But today, at a time when society needs universities to advance, disseminate, and apply knowledge, their conservation role as well as their inertia is stopping them from modernizing. As criticism has mounted over universities' inability to change, their presidents for the most part are viewed as defending them, much like the presidents of agrarian colleges during the Industrial Revolution.
Current presidents are often caught between the competing calls, on the one hand, of their boards and of government for change and, on the other hand, of faculty to maintain the status quo and their academic prerogatives. The support of all is needed to govern, but presidents are incapable of wholly satisfying everyone. As a consequence, today's university presidents are not thought of as potential leaders for the country, but rather as apologists or appeasers for an intransigent, increasingly costly, and dated system of higher education.
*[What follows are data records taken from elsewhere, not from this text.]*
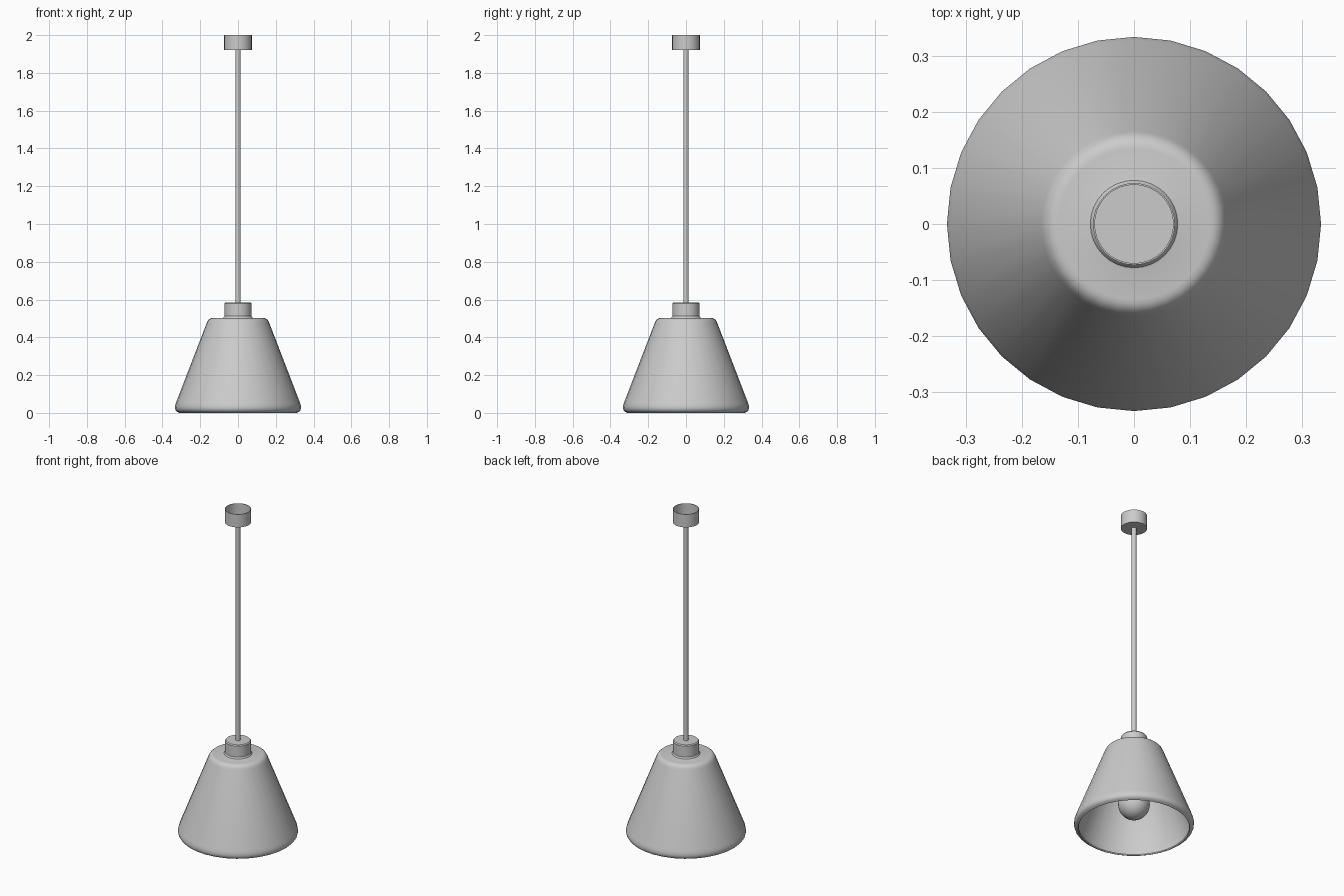
import bpy, bmesh, math
from mathutils import Vector

if "Cube" in bpy.data.objects:
    bpy.data.objects.remove(bpy.data.objects["Cube"])


def lathe(name, profile, sides=32, angle=35):
    """Revolve (radius, z) points around the z axis; radius 0 makes a pole."""
    bm = bmesh.new()
    rings = []
    for r, z in profile:
        if r == 0:
            rings.append([bm.verts.new((0, 0, z))] * sides)
        else:
            rings.append([bm.verts.new((r * math.cos(2 * math.pi * i / sides),
                                        r * math.sin(2 * math.pi * i / sides), z))
                          for i in range(sides)])
    for a, b in zip(rings, rings[1:]):
        for i in range(sides):
            j = (i + 1) % sides
            bm.faces.new(list(dict.fromkeys((a[i], a[j], b[j], b[i]))))
    bmesh.ops.recalc_face_normals(bm, faces=bm.faces)
    mesh = bpy.data.meshes.new(name)
    bm.to_mesh(mesh)
    bm.free()
    obj = bpy.data.objects.new(name, mesh)
    bpy.context.collection.objects.link(obj)
    bpy.ops.object.select_all(action='DESELECT')
    obj.select_set(True)
    bpy.context.view_layer.objects.active = obj
    bpy.ops.object.shade_smooth_by_angle(angle=math.radians(angle))
    return obj


def rounded(corner_in, corner, corner_out, steps=5):
    """Quadratic fillet from corner_in to corner_out."""
    a, b, c = Vector(corner_in), Vector(corner), Vector(corner_out)
    ts = [k / steps for k in range(steps + 1)]
    return [tuple(a * (1 - t) ** 2 + b * 2 * t * (1 - t) + c * t * t) for t in ts]


# Shade: outer skin with rounded rim and shoulder, then inner skin back to the rim
lathe("shade",
      [(0.072, 0.512)] + rounded((0.076, 0.507), (0.077, 0.502), (0.082, 0.502), 2)
      + rounded((0.135, 0.502), (0.157, 0.502), (0.166, 0.475))
      + rounded((0.328, 0.055), (0.342, 0.018), (0.322, 0.006), 6)
      + [(0.31, 0.0), (0.307, 0.006), (0.315, 0.045), (0.155, 0.465),
         (0.133, 0.49), (0.072, 0.49)])

# Collar above the shade
lathe("collar", [(0, 0.45), (0.072, 0.45), (0.072, 0.579), (0.067, 0.585), (0, 0.585)])

# Rod
lathe("rod", [(0, 0.58), (0.014, 0.58), (0.014, 1.925), (0, 1.925)], 16)

# Ceiling canopy: thin cup, open at the top
lathe("ceiling_canopy", [(0, 1.92), (0.073, 1.92), (0.073, 2.0),
                         (0.070, 2.0), (0.070, 1.925), (0, 1.925)])

# Bulb: sphere tapering into a neck, and its socket
globe = [(0.088 * math.sin(a), 0.15 - 0.088 * math.cos(a))
         for a in (math.pi * k / 16 for k in range(1, 13))]
lathe("bulb", [(0, 0.062)] + globe + [(0.046, 0.25), (0.036, 0.30), (0, 0.30)])
lathe("socket", [(0, 0.29), (0.04, 0.29), (0.04, 0.46), (0, 0.46)])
A parallel development further undermines their stature. Knowledge organizations—traditional (schools and colleges) and nontraditional (media, hardware, and software companies, among others)—are converging; all are entering the education marketplace. Nontraditional organizations, not universities, are perceived to be at the forefront of advancing knowledge. Their entrepreneurial leaders have been embraced by the political parties. For instance, the California Republican Party nominated the current and former chief executives of Hewlett-Packard, Carly Fiorina and Meg Whitman, as U.S. Senate and gubernatorial candidates, respectively, in 2010. New York City elected as mayor Michael Bloomberg of the Bloomberg media empire in 2002, and voters in Washington chose Maria Cantwell, a former executive at RealNetworks as one of their U.S. senators in 2000.
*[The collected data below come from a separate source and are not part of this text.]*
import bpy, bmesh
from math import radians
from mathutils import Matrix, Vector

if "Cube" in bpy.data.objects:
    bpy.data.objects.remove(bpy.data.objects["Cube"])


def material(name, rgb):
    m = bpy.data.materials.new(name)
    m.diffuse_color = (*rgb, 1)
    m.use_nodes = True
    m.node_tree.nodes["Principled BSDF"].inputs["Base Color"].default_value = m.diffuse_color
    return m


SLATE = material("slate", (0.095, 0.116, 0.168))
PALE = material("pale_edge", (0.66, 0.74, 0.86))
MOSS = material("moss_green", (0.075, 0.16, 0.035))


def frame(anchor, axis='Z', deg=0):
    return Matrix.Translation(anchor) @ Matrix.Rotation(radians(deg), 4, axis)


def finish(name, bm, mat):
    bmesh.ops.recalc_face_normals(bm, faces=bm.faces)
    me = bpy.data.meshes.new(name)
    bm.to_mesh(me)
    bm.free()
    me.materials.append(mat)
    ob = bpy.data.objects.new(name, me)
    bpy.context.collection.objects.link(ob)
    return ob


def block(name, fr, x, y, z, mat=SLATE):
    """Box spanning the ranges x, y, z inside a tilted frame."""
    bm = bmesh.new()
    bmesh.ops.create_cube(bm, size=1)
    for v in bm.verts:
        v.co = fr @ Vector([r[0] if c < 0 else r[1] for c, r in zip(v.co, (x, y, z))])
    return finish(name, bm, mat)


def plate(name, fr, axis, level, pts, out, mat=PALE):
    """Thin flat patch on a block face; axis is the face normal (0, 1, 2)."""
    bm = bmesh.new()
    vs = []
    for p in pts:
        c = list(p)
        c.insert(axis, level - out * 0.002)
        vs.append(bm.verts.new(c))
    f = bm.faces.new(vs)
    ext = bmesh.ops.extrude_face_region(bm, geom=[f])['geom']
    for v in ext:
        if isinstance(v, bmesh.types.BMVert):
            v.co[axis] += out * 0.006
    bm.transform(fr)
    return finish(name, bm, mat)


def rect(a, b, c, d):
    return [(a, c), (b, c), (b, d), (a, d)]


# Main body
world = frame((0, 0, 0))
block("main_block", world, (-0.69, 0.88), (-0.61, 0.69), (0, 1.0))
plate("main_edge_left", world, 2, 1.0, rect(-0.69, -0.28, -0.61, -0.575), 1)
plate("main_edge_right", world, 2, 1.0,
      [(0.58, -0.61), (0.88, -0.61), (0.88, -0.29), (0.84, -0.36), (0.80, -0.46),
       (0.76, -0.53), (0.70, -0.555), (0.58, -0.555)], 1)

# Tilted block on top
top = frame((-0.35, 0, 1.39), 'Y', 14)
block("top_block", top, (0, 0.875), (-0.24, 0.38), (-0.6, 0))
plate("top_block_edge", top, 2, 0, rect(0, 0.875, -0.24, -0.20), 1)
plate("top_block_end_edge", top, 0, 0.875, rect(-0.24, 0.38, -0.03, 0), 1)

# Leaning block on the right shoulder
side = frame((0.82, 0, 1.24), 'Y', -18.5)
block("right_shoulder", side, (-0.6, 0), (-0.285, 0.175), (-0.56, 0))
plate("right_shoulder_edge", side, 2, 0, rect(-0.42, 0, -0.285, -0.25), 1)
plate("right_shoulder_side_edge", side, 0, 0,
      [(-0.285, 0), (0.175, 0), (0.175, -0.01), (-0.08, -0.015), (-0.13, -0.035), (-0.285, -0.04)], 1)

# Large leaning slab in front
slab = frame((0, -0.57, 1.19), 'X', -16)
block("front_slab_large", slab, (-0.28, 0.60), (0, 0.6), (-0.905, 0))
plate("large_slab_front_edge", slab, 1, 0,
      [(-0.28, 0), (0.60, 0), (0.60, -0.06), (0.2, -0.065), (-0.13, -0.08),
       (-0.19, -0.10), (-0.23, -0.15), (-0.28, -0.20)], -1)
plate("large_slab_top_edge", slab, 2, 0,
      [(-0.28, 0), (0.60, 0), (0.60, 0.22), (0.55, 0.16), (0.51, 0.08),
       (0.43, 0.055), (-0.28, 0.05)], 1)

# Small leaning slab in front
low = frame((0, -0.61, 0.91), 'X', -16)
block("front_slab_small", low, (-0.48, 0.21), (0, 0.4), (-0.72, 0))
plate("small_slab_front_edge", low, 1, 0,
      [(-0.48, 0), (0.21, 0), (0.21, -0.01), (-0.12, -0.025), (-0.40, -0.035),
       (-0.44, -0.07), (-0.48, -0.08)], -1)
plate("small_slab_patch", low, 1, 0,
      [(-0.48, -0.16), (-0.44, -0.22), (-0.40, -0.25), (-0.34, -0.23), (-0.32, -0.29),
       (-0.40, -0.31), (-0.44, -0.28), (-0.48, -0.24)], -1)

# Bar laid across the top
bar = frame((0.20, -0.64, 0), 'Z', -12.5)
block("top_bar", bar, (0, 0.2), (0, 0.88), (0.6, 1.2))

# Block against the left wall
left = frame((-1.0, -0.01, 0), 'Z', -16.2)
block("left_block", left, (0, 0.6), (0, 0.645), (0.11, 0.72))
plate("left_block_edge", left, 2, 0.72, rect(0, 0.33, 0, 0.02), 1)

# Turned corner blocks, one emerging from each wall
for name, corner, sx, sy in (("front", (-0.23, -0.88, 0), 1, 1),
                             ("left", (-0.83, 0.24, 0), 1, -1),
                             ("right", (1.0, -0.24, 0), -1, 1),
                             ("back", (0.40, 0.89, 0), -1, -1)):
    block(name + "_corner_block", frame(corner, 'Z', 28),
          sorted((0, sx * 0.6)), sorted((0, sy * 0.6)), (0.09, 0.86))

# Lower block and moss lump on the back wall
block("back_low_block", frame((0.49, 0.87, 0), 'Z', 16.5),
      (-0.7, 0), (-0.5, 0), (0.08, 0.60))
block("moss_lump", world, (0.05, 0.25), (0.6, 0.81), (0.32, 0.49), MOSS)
These individuals have also emerged as thought leaders in education. The news media are more likely to turn to Bill Gates for commentary and policy guidance in education than to the president of a university.
This is the lot of our social institutions in times of profound change. Either they adapt or they are replaced. Universities like MIT and Stanford are leading the charge in higher education to the global dissemination of digital content and the rise of MOOC's (massive open online courses), free online courses with unlimited capacity for enrollment.
Even so, the pace and scale of change has been slow, inspiring a new generation of postsecondary institutions to fill the gaps left by traditional universities. In the public sector there is Western Governors University, with its online competency or outcome-based program, an institution created by 19 Western governors disenchanted with traditional higher education. There is a certain irony here in that not only are college presidents not being chosen to run for public office, but elected officials are choosing to develop a new model of higher education.
The for-profit sector, which tends to view higher education as high in cost, low in productivity, poor in technology use, and weak in leadership, has launched a cornucopia of new initiatives such as Coursera, which has teamed up with 33 universities to offer free online courses; StraighterLine, which offers tutoring and online modules providing transferable college credits to some institutions; and Udacity, which is aggregating MOOC's into a for-profit online, low-cost university. Both Andrew Ng and Sebastian Thrun, co-founders of Coursera and Udacity, respectively, came from the Stanford faculty. Thrun said he gave up tenure at Stanford because he believed traditional higher education was unable to meet the need for low-cost, universal access to higher education.
If there is a message to current universities and their presidents, it is that the public and the opinion leaders alike view them as more of a problem than a solution. That's a warning, not their destiny.